A. Though the fir Distance of them from the Earth makes their Rays approach our Eyes in a sharp-pointed Angle, whereby they seem to our Sight and Judgment no broader than one HandBreadth ; yet is every fixed Star far greater in Compass than the whole Earth, every wandering Star likewise bigger than the faine, (Venus and Mercury excepted) and likewise Luna, which is but the thirty-ninth part of the Earth; Sol is bigger than the Earth 166 times, Saturn 9; times, Niars 91 times, Jupiter gi; Venus lefser than the Earth 32 times, and Mercury least of all, and is contained of the Earth, three thousand, one Hundred, and forty-four times.
e Into how many Regions is the Air divided ?
A. The Air is divided into three Regions, by the natural Philosophers both of antient and modern times ; that is to say, into the Highest, Lowest, and Middlemoft. In the highest Region, turned about by the Element of Fire, are bred all Liglitnings, Firedrakes, Comets, Blazing Stars, and fich like ; in the middle Region, all cold and watry Impressions, as Frost, Snow, Ice, and Hail ; in the lowest Region, some what more hot, by reason of the Beams of the Sun reflecting from the Earth, are bred all Clouds, Dews, Rain, and such like.
Q. What is the Equinoctial, and wherefore is it so called ?
A. The Equino&tial is a great Circle, which being every part equally distant from the two Poles of the World, dividech the Sphere in the very midst thereof into equal Parts, and therefore it js called the Equinoctial, because when the Sun toucheth this Circle, which is but twice in the Year, it maketh the Day and Night of an equal Length; which Equinoctial happeneth the eleventh of March and thirteenth of September.
Q. Who was the first that was of Opinion that the Earth moved round the Center of the Sun ?
A. Copernicus was the first that declared himself of this Opinion, (a Doctrine very strange in these Times) but now this Opinion is adopted by our ablest Aftronomers.
TE Groves and flow'ry Vales, in you we find;
The endless Sweets of Innocence and Love.
The Hero gives the Chase of Honour o'er,
The Trees their Whispers ceas'd, the gentle Gale
For the MORNING,
LORY to thee, my God, who safe haft
, And me refresh'd, while I fecurely flept ; Lord, this Day guard me, left I may transgress; And all my Undertakings guide and bless; And as my Vows to thee I now renew, Scatter my by-past Sins as Morning Dew, That so thy Glory may shine clear chis Day, In all I either think, or do, or say. Amen.
For the EVENING.

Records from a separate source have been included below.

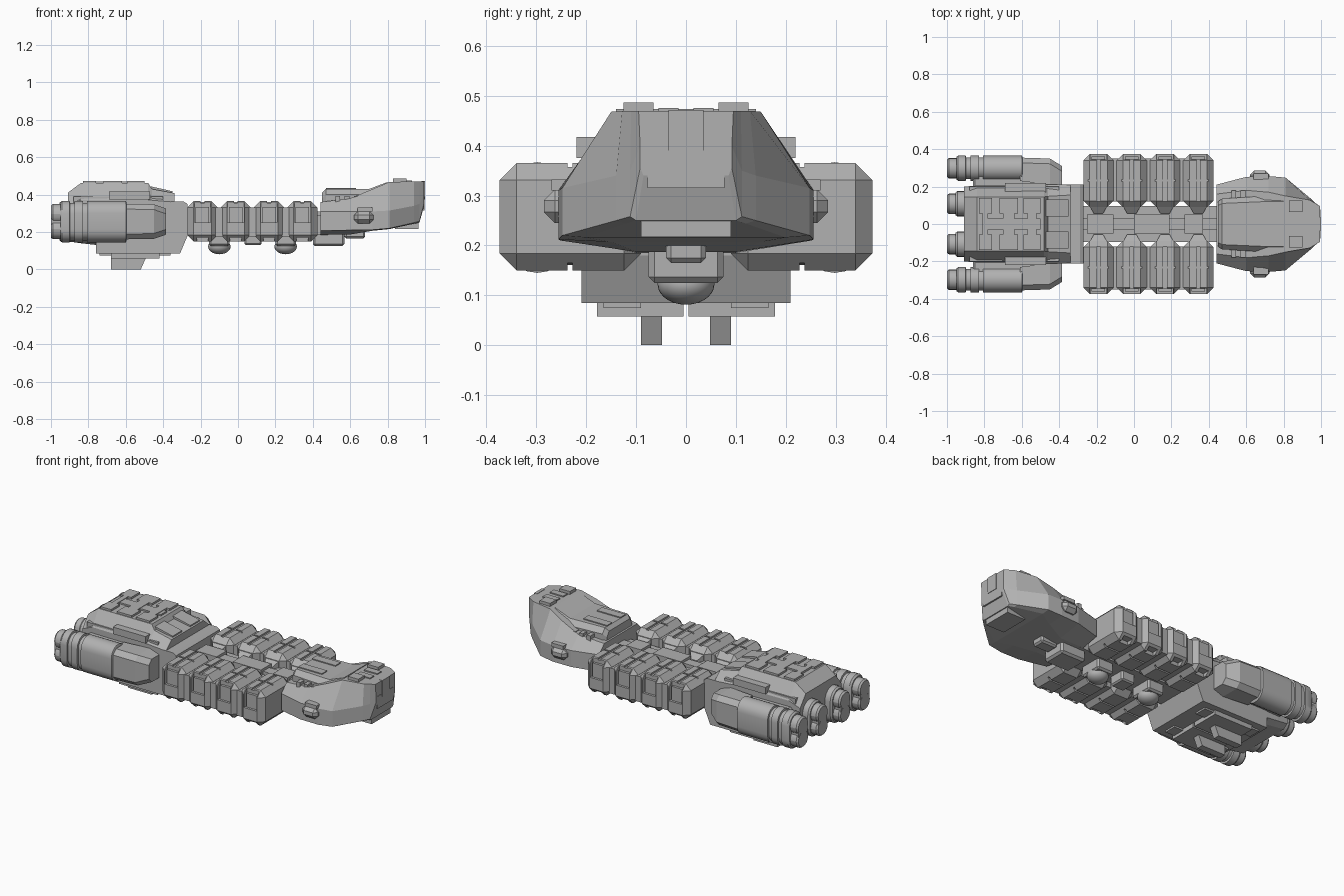
import bpy, bmesh, math
from mathutils import Vector

if "Cube" in bpy.data.objects:
    bpy.data.objects.remove(bpy.data.objects["Cube"])

GREY = (0.44, 0.44, 0.44, 1)
hull_grey = bpy.data.materials.new("hull_grey")
hull_grey.use_nodes = True
hull_grey.diffuse_color = GREY
hull_grey.node_tree.nodes["Principled BSDF"].inputs["Base Color"].default_value = GREY


def finish(name, bm, smooth=False, bevel=0):
    bmesh.ops.recalc_face_normals(bm, faces=bm.faces)
    mesh = bpy.data.meshes.new(name)
    bm.to_mesh(mesh)
    bm.free()
    mesh.materials.append(hull_grey)
    obj = bpy.data.objects.new(name, mesh)
    bpy.context.collection.objects.link(obj)
    if bevel:
        mod = obj.modifiers.new("chamfer", "BEVEL")
        mod.width = bevel
        mod.segments = 1
    if smooth:
        bpy.ops.object.select_all(action="DESELECT")
        obj.select_set(True)
        bpy.context.view_layer.objects.active = obj
        bpy.ops.object.shade_smooth_by_angle(angle=math.radians(35))
    return obj


def skin(name, rings, smooth=False, bevel=0):
    """Join equal rings of points into a closed skin."""
    bm = bmesh.new()
    loops = [[bm.verts.new(p) for p in ring] for ring in rings]
    count = len(loops[0])
    for a, b in zip(loops, loops[1:]):
        for i in range(count):
            j = (i + 1) % count
            bm.faces.new((a[i], a[j], b[j], b[i]))
    bm.faces.new(loops[0])
    bm.faces.new(loops[-1])
    return finish(name, bm, smooth, bevel)


def box(name, x, y, z, bevel=0):
    rings = [[(px, y[0], z[0]), (px, y[1], z[0]), (px, y[1], z[1]), (px, y[0], z[1])] for px in x]
    return skin(name, rings, bevel=bevel)


def pair(name, x, y, z, bevel=0):
    box("left_" + name, x, y, z, bevel)
    box("right_" + name, x, (-y[1], -y[0]), z, bevel)


def prism(name, outline, y0, y1):
    return skin(name, [[(x, y, z) for x, z in outline] for y in (y0, y1)])


def hull(name, sections):
    """Each section: x, floor y/z, side y, side low/high z, roof y/z."""
    rings = []
    for x, fy, fz, sy, low, high, ry, rz in sections:
        half = [(fy, fz), (sy, low), (sy, high), (ry, rz)]
        full = half + [(-y, z) for y, z in reversed(half)]
        rings.append([(x, y, z) for y, z in full])
    return skin(name, rings)


def pod(name, y, z, profile, steps=10):
    """Upright pill swept along x; profile rows: x, half width, half height."""
    rings = []
    for x, w, h in profile:
        ring = []
        for end in (0, 1):
            for i in range(steps + 1):
                a = math.pi * (end + i / steps)
                lift = (h - w) * (1 - 2 * end)
                ring.append((x, y + w * math.cos(a), z + lift + w * math.sin(a)))
        rings.append(ring)
    return skin(name, rings, smooth=True)


def cut(obj, name, x, y, z):
    cutter = box(name, x, y, z)
    cutter.hide_render = True
    cutter.hide_viewport = True
    cutter.display_type = "WIRE"
    mod = obj.modifiers.new("recess", "BOOLEAN")
    mod.object = cutter
    mod.solver = "EXACT"


def sided(side, near, far):
    return tuple(sorted((side * near, side * far)))


# Cargo containers in two rows of four
for col in range(4):
    cx = -0.19 + 0.178 * col
    for side, label in ((1, "left"), (-1, "right")):
        tag = f"{label}_{col + 1}"
        crate = box("container_" + tag, (cx - 0.081, cx + 0.081), sided(side, 0.09, 0.374), (0.15, 0.365), 0.034)
        cut(crate, "side_cutter_" + tag, (cx - 0.043, cx + 0.043), sided(side, 0.345, 0.4), (0.25, 0.4))
        cut(crate, "seam_cutter_" + tag, (cx - 0.1, cx + 0.1), sided(side, 0.228, 0.238), (0.357, 0.4))
        cut(crate, "floor_cutter_" + tag, (cx - 0.1, cx + 0.1), sided(side, 0.228, 0.238), (0.1, 0.165))
        cut(crate, "slot_cutter_" + tag, (cx - 0.01, cx + 0.01), sided(side, 0.12, 0.4), (0.355, 0.4))
        cut(crate, "keel_cutter_" + tag, (cx - 0.03, cx + 0.03), sided(side, 0.32, 0.4), (0.1, 0.172))
        box("hatch_" + tag, (cx - 0.036, cx + 0.036), sided(side, 0.32, 0.36), (0.245, 0.335))
        # Clamp narrows toward the spine
        skin("clamp_" + tag, [[(cx - w, side * y, 0.19), (cx + w, side * y, 0.19),
                               (cx + w, side * y, top), (cx - w, side * y, top)]
                              for y, w, top in ((0.055, 0.024, 0.3), (0.1, 0.05, 0.335))])
        if col < 3:
            box("coupling_" + tag, (cx + 0.07, cx + 0.11), sided(side, 0.12, 0.35), (0.175, 0.33))

# Spine and its underside
box("spine", (-0.32, 0.47), (-0.095, 0.095), (0.185, 0.29))
box("spine_ridge", (-0.3, 0.46), (-0.03, 0.03), (0.28, 0.31))
for i, (a, b) in enumerate(((-0.25, -0.11), (0, 0.19), (0.27, 0.37))):
    box(f"spine_block_{i + 1}", (a, b), (-0.05, 0.05), (0.28, 0.325))
box("keel_block", (0.035, 0.125), (-0.05, 0.05), (0.13, 0.2), 0.008)
for i, x in enumerate((-0.1, 0.255)):
    box(f"turret_mount_{i + 1}", (x - 0.055, x + 0.055), (-0.07, 0.07), (0.125, 0.2), 0.01)
    bm = bmesh.new()
    bmesh.ops.create_uvsphere(bm, u_segments=28, v_segments=14, radius=0.06)
    bmesh.ops.scale(bm, vec=Vector((1, 0.95, 0.68)), verts=bm.verts)
    bmesh.ops.translate(bm, vec=Vector((x, 0, 0.122)), verts=bm.verts)
    finish(f"turret_dome_{i + 1}", bm, smooth=True)

# Command head
hull("command_head", [
    (0.44, 0.1, 0.185, 0.21, 0.207, 0.31, 0.16, 0.36),
    (0.6, 0.1, 0.187, 0.252, 0.21, 0.31, 0.18, 0.38),
    (0.72, 0.15, 0.207, 0.256, 0.212, 0.31, 0.17, 0.43),
    (0.81, 0.2, 0.216, 0.248, 0.22, 0.315, 0.15, 0.468),
    (0.94, 0.12, 0.244, 0.14, 0.25, 0.34, 0.128, 0.47),
    (0.97, 0.1, 0.25, 0.112, 0.258, 0.35, 0.11, 0.47),
    (0.995, 0.085, 0.34, 0.092, 0.355, 0.4, 0.095, 0.47)])
hull("upper_deck", [
    (0.45, 0.1, 0.3, 0.12, 0.32, 0.38, 0.1, 0.41),
    (0.47, 0.11, 0.3, 0.135, 0.32, 0.4, 0.11, 0.43),
    (0.7, 0.11, 0.3, 0.15, 0.32, 0.4, 0.12, 0.43),
    (0.8, 0.11, 0.3, 0.14, 0.32, 0.42, 0.12, 0.468)])
box("nose_panel", (0.98, 1), (-0.035, 0.035), (0.375, 0.472))
box("nose_base", (0.95, 0.997), (-0.077, 0.077), (0.315, 0.39))
box("chin_lip", (0.84, 0.965), (-0.09, 0.09), (0.217, 0.25))
box("neck_block", (0.4, 0.57), (-0.075, 0.075), (0.125, 0.22), 0.012)
box("chin_sensor", (0.57, 0.68), (-0.04, 0.04), (0.165, 0.22), 0.01)
pair("brow_pad", (0.83, 0.9), (0.065, 0.125), (0.46, 0.487))
pair("roof_plate", (0.84, 0.93), (0.015, 0.055), (0.46, 0.476))
pair("deck_rail", (0.47, 0.63), (0.04, 0.09), (0.41, 0.436))
pair("side_thruster", (0.62, 0.725), (0.22, 0.285), (0.245, 0.312), 0.022)
pair("thruster_cap", (0.64, 0.72), (0.2, 0.27), (0.31, 0.332))
pair("cheek_plate", (0.46, 0.56), (0.15, 0.215), (0.22, 0.28))
for i in range(3):
    x = 0.52 + 0.05 * i
    pair(f"deck_vane_{i + 1}", (x, x + 0.025), (0.12, 0.18), (0.35, 0.392))

# Engine section body
hull("engine_body", [
    (-0.91, 0.17, 0.15, 0.2, 0.17, 0.34, 0.145, 0.41),
    (-0.84, 0.17, 0.14, 0.205, 0.16, 0.37, 0.145, 0.462),
    (-0.48, 0.17, 0.1, 0.21, 0.12, 0.37, 0.145, 0.462),
    (-0.46, 0.17, 0.1, 0.21, 0.12, 0.37, 0.148, 0.43),
    (-0.34, 0.17, 0.1, 0.21, 0.12, 0.36, 0.155, 0.408)])
prism("engine_keel", [(-0.76, 0.085), (-0.31, 0.085), (-0.27, 0.18), (-0.27, 0.35), (-0.29, 0.362),
                      (-0.36, 0.362), (-0.76, 0.25)], -0.21, 0.21)
pair("belly_plate", (-0.68, -0.42), (0.005, 0.178), (0.058, 0.1))
pair("belly_step", (-0.74, -0.36), (0.09, 0.165), (0.075, 0.1))
for side, label in ((1, "left"), (-1, "right")):
    prism(label + "_keel_fin", [(-0.68, 0.09), (-0.68, 0), (-0.52, 0), (-0.48, 0.09)], side * 0.048, side * 0.09)

# Roof plating and side bars
box("roof_spine", (-0.8, -0.5), (-0.03, 0.03), (0.45, 0.471))
for i, (a, b) in enumerate(((-0.83, -0.76), (-0.72, -0.62), (-0.59, -0.5))):
    pair(f"roof_slab_{i + 1}", (a, b), (0.055, 0.14), (0.45, 0.474))
    box(f"roof_bar_{i + 1}", (a + 0.02, b - 0.02), (-0.06, 0.06), (0.45, 0.474))
pair("side_bar", (-0.69, -0.47), (0.15, 0.22), (0.375, 0.417))
pair("side_rail", (-0.88, -0.4), (0.15, 0.2), (0.35, 0.39))
for side, label in ((1, "left"), (-1, "right")):
    prism(label + "_slope_plate", [(-0.47, 0.42), (-0.47, 0.445), (-0.35, 0.418), (-0.35, 0.4)], side * 0.04, side * 0.13)

# Engine pods and twin nozzles
MID = 0.256
for side, label in ((1, "left"), (-1, "right")):
    pod(label + "_engine_pod", side * 0.298, MID, [
        (-0.95, 0.06, 0.102), (-0.94, 0.067, 0.111), (-0.9, 0.067, 0.111), (-0.898, 0.058, 0.1),
        (-0.875, 0.058, 0.1), (-0.873, 0.067, 0.111), (-0.83, 0.067, 0.111), (-0.828, 0.058, 0.1),
        (-0.808, 0.058, 0.1), (-0.806, 0.067, 0.111), (-0.6, 0.067, 0.111), (-0.595, 0.06, 0.1)])
    rings = []
    for x, near, far, rise in ((-0.61, 0.23, 0.355, 0.095), (-0.45, 0.21, 0.35, 0.092), (-0.385, 0.2, 0.31, 0.07)):
        c = 0.028
        outline = [(near, -rise), (far - c, -rise), (far, c - rise), (far, rise - c), (far - c, rise), (near, rise)]
        rings.append([(x, side * y, MID + z) for y, z in outline])
    skin(label + "_pod_intake", rings)
    box(label + "_pod_pylon", (-0.86, -0.42), sided(side, 0.18, 0.27), (0.19, 0.335), 0.01)
    pod(label + "_inner_engine", side * 0.108, MID, [
        (-0.955, 0.06, 0.1), (-0.945, 0.068, 0.108), (-0.85, 0.068, 0.108)])
    for place, y in (("outer", 0.298), ("inner", 0.108)):
        box(f"{label}_{place}_nozzle_waist", (-0.999, -0.93), sided(side, y - 0.042, y + 0.042), (MID - 0.04, MID + 0.04))
        for level, offset in (("upper", 0.04), ("lower", -0.04)):
            pod(f"{label}_{place}_{level}_nozzle", side * y, MID + offset, [
                (-0.93, 0.054, 0.054), (-0.99, 0.054, 0.054), (-1, 0.046, 0.046)])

FORGIVE me, deareft Lord, for thy dear Son,
many Ills that I ,
Let not the Sun go down upon my Wrath, nor upon any other unrepented Sin.

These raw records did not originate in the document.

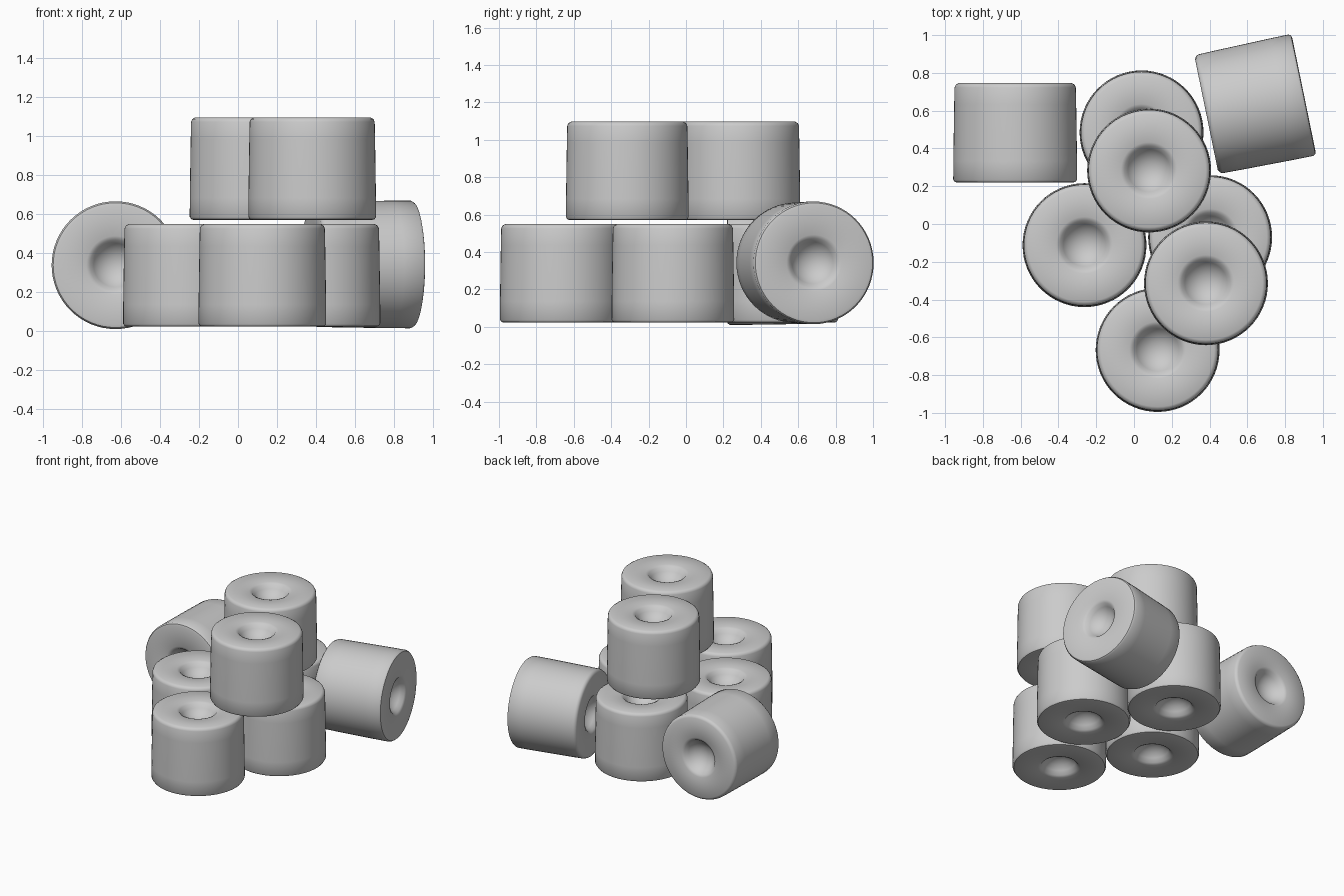
import bpy, bmesh, math
from mathutils import Matrix, Vector

if "Cube" in bpy.data.objects:
    bpy.data.objects.remove(bpy.data.objects["Cube"])

SEGMENTS = 64

# Half-section (radius, height) of one soft cylinder, dimpled at both ends
PROFILE = [(0, -0.165), (0.045, -0.172), (0.085, -0.193), (0.112, -0.222),
           (0.130, -0.250), (0.150, -0.259), (0.305, -0.264), (0.320, -0.260),
           (0.328, -0.248), (0.3275, -0.15), (0.323, 0.15), (0.321, 0.240),
           (0.315, 0.254), (0.300, 0.263), (0.150, 0.258), (0.130, 0.249),
           (0.112, 0.221), (0.085, 0.192), (0.045, 0.171), (0, 0.164)]


def make_piece():
    """Lathe the half-section into a shared mesh."""
    bm = bmesh.new()
    verts = [bm.verts.new((r, 0, z)) for r, z in PROFILE]
    edges = [bm.edges.new(pair) for pair in zip(verts, verts[1:])]
    bmesh.ops.spin(bm, geom=verts + edges, cent=(0, 0, 0), axis=(0, 0, 1),
                   angle=math.tau, steps=SEGMENTS)
    bmesh.ops.remove_doubles(bm, verts=bm.verts[:], dist=0.0005)
    bmesh.ops.recalc_face_normals(bm, faces=bm.faces[:])
    mesh = bpy.data.meshes.new("soft_cylinder")
    bm.to_mesh(mesh)
    bm.free()
    return mesh


def place(name, location, axis=(0, 0, 1)):
    """Put one piece with its narrow end pointing along axis."""
    obj = bpy.data.objects.new(name, piece)
    turn = Vector((0, 0, 1)).rotation_difference(Vector(axis))
    obj.matrix_world = Matrix.Translation(location) @ turn.to_matrix().to_4x4()
    bpy.context.collection.objects.link(obj)
    return obj


piece = make_piece()

# Four standing pieces in the lower layer
for i, (x, y) in enumerate([(0.04, 0.485), (0.403, -0.07),
                            (-0.262, -0.112), (0.125, -0.667)]):
    place(f"lower_cylinder_{i + 1}", (x, y, 0.286))

# Two standing pieces stacked on top
for i, (x, y) in enumerate([(0.08, 0.283), (0.381, -0.314)]):
    place(f"upper_cylinder_{i + 1}", (x, y, 0.834))

# Two pieces lying on their sides
tilt = math.radians(11.6)
place("lying_cylinder_left", (-0.629, 0.483, 0.338), (0, 1, 0))
place("lying_cylinder_right", (0.641, 0.632, 0.342),
      (-math.cos(tilt), -math.sin(tilt), 0))

# Smooth shading with crisp edges kept
for obj in bpy.context.collection.objects:
    obj.select_set(True)
    bpy.context.view_layer.objects.active = obj
bpy.ops.object.shade_smooth_by_angle(angle=math.radians(40))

Let me every Day write at the foot of my Ac: count, Reconciled to my God, and in Charity wirl all the World; that going to Bed with a quiet Conscience, I may fall a-sleep in Peace and Hope.
Conscience is God's Spy, and Man's Overleer; God's Deputy. Judge, holding its Court in the whole Soul ; bearing Witness of all a Man's No. ings and Desires, and accordingly excusing, or accusing ; absolving, or condemning; comforting, or tormenting What art thou then the better when none is by, so long as thy Conscience is by.
Conscience is the great Register, or Recorder, of the World. 'Tis to every Man his private Norasy, keeping Record of all his Acts and Deeds.
Thothe Darkness of the Night may hide us from others, and the Darkness of the Mind may hide us from our felves, yet fill the Conscience hath an Eye to look in secret upon whatever we do ; and tho' in many Men it sleeps in regard of Motion, yet it never Deeps in regard of Obfervation; and notice, it may be hard and seared, but it can never be blinded.
Conscience is God's Hiftorian, that writes not Annals, but Journals, the Words, Deeds and Cogitations of Hours and Moments.. Never was there so absolute a Compiler of Lives as Conscience is, it comes not with Prejudice or Acceptation of Persons, but dare fpeak the Truth of a Monarch, as well as of a Slave.
Manners make a Man, faith the Courtier :
But Sincerity in Religion makes a Man, faith the Divine.
Let us endeavour to walk in the Paths of Virtue and Religion, which will certainly entertain us with Pleasure all along the way, and crown us with Happiness at the End.